Required work
Using the data below, return all lines in which "group" appears.

++++ Input material

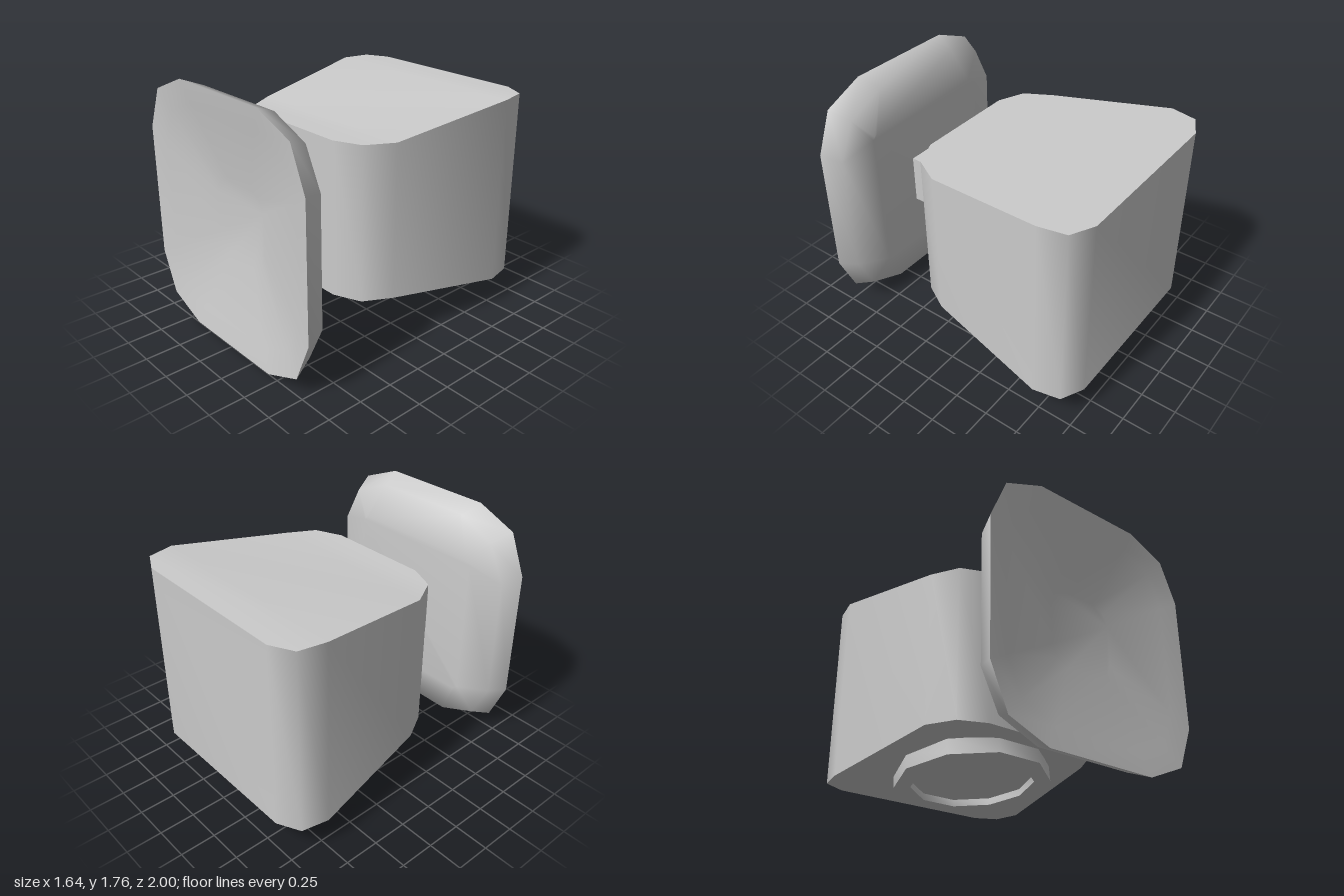
import * as THREE from 'three';
import { toCreasedNormals } from 'three/addons/utils/BufferGeometryUtils.js';

const grey = new THREE.MeshStandardMaterial({ color: 0xcccccc });

// Skin a closed series of rings, each counter-clockwise seen from +z, starting at the back.
function loft(rings, crease) {
  const n = rings[0].length;
  const index = [];
  for (let r = 0; r < rings.length - 1; r++) {
    for (let i = 0; i < n; i++) {
      const a = r * n + i, b = r * n + (i + 1) % n;
      index.push(a, b, b + n, a, b + n, a + n);
    }
  }
  const last = (rings.length - 1) * n;
  for (let i = 1; i < n - 1; i++) {
    index.push(0, i + 1, i, last, last + i, last + i + 1);
  }
  const geometry = new THREE.BufferGeometry();
  geometry.setAttribute('position', new THREE.Float32BufferAttribute(rings.flat(2), 3));
  geometry.setIndex(index);
  return toCreasedNormals(geometry, crease);
}

// Mirror the three points of one corner into a full outline at depth z.
function cornerRing(corner, z) {
  const half = [...corner, ...corner.map(([x, y]) => [-x, y]).reverse()];
  return [...half, ...half.map(([x, y]) => [-x, -y])].map(([x, y]) => [x, 0.88 + y, z]);
}

function addPart(group, name, geometry) {
  const mesh = new THREE.Mesh(geometry, grey);
  mesh.name = name;
  group.add(mesh);
  return mesh;
}

export function createModel() {
  const group = new THREE.Group();

  // Cabinet: rectangular sections, taller and wider towards the back
  const stations = [[-1, 0.6], [-0.92, 0.76], [-0.73, 0.8], [0.15, 0.665], [0.34, 0.56], [0.42, 0.37]];
  const sections = stations.map(([z, w]) => {
    const t = THREE.MathUtils.clamp((0.15 - z) / 0.88, 0, 1);
    const bottom = 0.337 - 0.128 * t, top = 1.425 + 0.127 * t;
    return [[-w, bottom, z], [w, bottom, z], [w, top, z], [-w, top, z]];
  });
  addPart(group, 'cabinet', loft(sections, 1.0));

  // Stem joining cabinet and dish
  addPart(group, 'stem', new THREE.BoxGeometry(0.335, 0.36, 0.42)).position.set(0, 0.88, 0.6);

  // Dish: squarish back, chamfered rim, shallow hollow front
  const rim = [[0.822, 0.47], [0.7, 0.76], [0.41, 0.88]];
  const scaled = (s) => rim.map(([x, y]) => [x * s, y * s]);
  addPart(group, 'dish', loft([
    cornerRing([[0.52, 0.51], [0.505, 0.53], [0.48, 0.545]], 0.8),
    cornerRing([[0.77, 0.44], [0.645, 0.7], [0.365, 0.82]], 0.85),
    cornerRing(rim, 1),
    cornerRing(scaled(0.83), 0.975),
    cornerRing(scaled(0.3), 0.875),
  ], 1.3));

  // Tilted ten-sided ring with a shallow recess under the cabinet
  const profile = [[0, 0.05], [0.427, 0.05], [0.427, 0], [0.541, 0], [0.541, 0.115]]
    .map(([x, y]) => new THREE.Vector2(x, y));
  const ring = addPart(group, 'bottomRing',
    toCreasedNormals(new THREE.LatheGeometry(profile, 10, Math.PI / 2), 0.7));
  ring.position.set(0, 0.184, -0.24);
  ring.rotation.x = -0.103;

  return group;
}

++++++++

Task response
function addPart(group, name, geometry) {
  group.add(mesh);
  const group = new THREE.Group();
  addPart(group, 'cabinet', loft(sections, 1.0));
  addPart(group, 'stem', new THREE.BoxGeometry(0.335, 0.36, 0.42)).position.set(0, 0.88, 0.6);
  addPart(group, 'dish', loft([
  const ring = addPart(group, 'bottomRing',
  return group;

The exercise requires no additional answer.